Murray suggested that "a large herring haul going on in the southeast at the moment" is the main attraction for the ocean giants and their smaller, more plentiful companions.
The IWDG's Facebook page has a photo gallery containing some stunning snapshots of the day's excursion HERE.
A shocking total of six carcasses were discovered near Fethard-on-Sea alone, while one apiece were found near Dunmore East and in Tramore - the latter reportedly decapitated.
The news comes just a few months after Johnny Woodlock of the Dingle Wildlife and Seal Sanctuary warned of a "swing of activity" in seal fatalities around Ireland earlier this year.
The most horrific of these incidents was the grisly scene of two baby seal heads nailed to a sign outside the Dingle wildlife sanctuary, accompanied by graffiti daubed in red paint reading 'RIP Cull' - presumed to be a reference to local fishermen's urging for a reduction of seal numbers in the area.
More recently, reports from Castlerock in Co Derry suggested that a dead seal found on the beach suffered a gunshot wound to the head.
All seals in Ireland are protected under national and EU law.
The Irish Seal Sanctuary is currently urging the National Parks and Wildlife Service to launch an investigation into these latest incidents, and is appealing to the public for information on these or other seal deaths.
The angling went on regardless, however, with Mark Baker from Co Meath hooking a 1.5kg 'schoolie' of a flounder to take top prize of a five-day holiday at Grangecourt Holiday Homs and a day's fishing with Jim Foley.
All taking part enjoyed the weekend despite the absence of the titular fish, and promised to return next year - for which the dos and don'ts will be ironed out, according to Cathy Howlin of Hook Tourism.

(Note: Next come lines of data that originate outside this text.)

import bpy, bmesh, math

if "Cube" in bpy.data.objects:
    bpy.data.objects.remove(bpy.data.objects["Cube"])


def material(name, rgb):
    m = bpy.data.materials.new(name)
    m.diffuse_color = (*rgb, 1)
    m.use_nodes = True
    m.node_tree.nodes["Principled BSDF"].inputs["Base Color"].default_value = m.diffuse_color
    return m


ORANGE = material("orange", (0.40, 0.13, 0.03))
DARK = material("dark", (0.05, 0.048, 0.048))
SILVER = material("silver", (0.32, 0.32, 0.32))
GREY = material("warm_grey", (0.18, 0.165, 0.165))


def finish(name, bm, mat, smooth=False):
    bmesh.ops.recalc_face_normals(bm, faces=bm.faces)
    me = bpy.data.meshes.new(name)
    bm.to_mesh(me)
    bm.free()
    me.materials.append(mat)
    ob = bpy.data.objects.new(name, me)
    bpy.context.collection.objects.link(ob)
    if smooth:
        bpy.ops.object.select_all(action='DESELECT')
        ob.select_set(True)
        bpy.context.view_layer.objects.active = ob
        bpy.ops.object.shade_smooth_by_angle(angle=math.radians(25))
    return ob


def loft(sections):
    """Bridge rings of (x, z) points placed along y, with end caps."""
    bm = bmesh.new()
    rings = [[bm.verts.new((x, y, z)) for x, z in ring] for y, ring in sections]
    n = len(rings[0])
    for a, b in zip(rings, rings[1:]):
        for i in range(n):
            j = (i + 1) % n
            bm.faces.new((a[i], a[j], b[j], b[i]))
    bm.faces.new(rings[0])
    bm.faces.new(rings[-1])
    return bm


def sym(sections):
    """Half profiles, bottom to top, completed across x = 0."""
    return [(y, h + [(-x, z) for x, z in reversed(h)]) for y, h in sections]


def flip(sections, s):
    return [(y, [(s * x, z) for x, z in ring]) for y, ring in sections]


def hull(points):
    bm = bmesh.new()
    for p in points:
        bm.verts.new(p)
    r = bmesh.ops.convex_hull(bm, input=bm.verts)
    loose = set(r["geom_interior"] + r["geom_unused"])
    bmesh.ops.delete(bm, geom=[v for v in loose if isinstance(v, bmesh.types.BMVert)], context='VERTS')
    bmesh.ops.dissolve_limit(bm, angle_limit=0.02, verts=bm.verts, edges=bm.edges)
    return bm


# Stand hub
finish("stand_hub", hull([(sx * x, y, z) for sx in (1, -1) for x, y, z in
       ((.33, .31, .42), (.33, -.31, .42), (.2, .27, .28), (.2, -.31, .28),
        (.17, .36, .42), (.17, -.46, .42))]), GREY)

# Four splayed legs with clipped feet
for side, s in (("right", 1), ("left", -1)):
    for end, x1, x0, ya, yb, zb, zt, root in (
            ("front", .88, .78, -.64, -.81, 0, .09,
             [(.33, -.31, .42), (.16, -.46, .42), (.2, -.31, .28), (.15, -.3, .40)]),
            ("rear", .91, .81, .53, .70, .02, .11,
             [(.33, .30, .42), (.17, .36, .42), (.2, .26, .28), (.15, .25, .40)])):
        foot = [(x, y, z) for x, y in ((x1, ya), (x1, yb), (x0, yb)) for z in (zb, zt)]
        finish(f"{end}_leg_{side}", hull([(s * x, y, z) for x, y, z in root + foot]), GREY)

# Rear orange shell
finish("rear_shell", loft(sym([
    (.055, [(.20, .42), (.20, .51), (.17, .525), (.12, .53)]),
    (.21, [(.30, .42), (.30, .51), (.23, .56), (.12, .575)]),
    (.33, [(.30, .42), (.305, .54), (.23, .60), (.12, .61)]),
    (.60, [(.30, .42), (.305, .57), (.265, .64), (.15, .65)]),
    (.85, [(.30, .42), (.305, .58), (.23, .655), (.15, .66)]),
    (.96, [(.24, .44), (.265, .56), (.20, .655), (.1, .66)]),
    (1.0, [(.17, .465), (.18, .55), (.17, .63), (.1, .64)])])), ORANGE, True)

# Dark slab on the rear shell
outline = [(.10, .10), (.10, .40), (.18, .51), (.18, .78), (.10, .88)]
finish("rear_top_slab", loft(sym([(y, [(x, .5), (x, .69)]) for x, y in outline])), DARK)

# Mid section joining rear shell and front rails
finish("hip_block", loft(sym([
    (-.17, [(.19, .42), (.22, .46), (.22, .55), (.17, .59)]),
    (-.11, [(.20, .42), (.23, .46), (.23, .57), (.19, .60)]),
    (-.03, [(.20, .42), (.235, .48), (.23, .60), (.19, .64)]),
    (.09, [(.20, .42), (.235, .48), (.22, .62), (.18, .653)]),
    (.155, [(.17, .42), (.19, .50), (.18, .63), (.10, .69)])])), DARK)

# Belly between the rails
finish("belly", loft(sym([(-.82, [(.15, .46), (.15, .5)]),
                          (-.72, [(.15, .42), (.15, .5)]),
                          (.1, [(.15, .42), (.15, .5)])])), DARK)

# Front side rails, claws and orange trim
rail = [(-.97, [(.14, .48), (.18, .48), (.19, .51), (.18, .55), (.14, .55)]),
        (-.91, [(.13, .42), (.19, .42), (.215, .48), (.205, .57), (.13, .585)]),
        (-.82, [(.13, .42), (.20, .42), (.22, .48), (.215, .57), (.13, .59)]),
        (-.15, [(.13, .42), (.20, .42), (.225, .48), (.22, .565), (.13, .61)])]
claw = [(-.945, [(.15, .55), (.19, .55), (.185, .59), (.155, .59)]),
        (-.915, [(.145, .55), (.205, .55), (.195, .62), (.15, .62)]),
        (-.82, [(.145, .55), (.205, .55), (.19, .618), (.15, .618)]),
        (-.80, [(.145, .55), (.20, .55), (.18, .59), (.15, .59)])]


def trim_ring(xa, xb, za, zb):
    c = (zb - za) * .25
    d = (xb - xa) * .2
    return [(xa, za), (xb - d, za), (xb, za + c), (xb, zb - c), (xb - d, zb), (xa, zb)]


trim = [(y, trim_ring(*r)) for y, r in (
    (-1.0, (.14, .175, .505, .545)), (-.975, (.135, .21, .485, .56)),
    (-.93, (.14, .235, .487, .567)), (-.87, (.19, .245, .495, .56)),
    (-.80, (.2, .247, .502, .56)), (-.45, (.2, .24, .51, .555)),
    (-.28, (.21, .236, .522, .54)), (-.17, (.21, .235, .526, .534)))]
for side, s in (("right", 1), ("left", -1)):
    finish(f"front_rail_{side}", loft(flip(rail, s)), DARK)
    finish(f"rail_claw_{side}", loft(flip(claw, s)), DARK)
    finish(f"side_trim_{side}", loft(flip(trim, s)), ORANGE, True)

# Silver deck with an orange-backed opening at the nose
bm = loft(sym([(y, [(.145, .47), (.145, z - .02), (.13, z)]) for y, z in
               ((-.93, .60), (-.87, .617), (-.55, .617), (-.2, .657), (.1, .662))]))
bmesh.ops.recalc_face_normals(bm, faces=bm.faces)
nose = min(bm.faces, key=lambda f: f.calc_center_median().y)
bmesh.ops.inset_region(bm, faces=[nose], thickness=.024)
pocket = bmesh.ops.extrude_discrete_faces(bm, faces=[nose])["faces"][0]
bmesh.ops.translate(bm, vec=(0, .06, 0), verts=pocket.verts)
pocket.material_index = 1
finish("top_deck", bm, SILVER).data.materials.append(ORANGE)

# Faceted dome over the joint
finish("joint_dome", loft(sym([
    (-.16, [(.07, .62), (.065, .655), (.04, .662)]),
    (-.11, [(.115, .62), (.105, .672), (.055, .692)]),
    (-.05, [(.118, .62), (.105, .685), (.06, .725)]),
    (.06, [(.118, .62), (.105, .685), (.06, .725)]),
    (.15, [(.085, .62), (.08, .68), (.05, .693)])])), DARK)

Meanwhile, the weekend also featured an evening talk by Dr Ed Fahy who discussed the threat to Ireland's sea bass should the fishery be opened to commercial interests, and argued the case for bass angling tourism as a greater boon for the economy.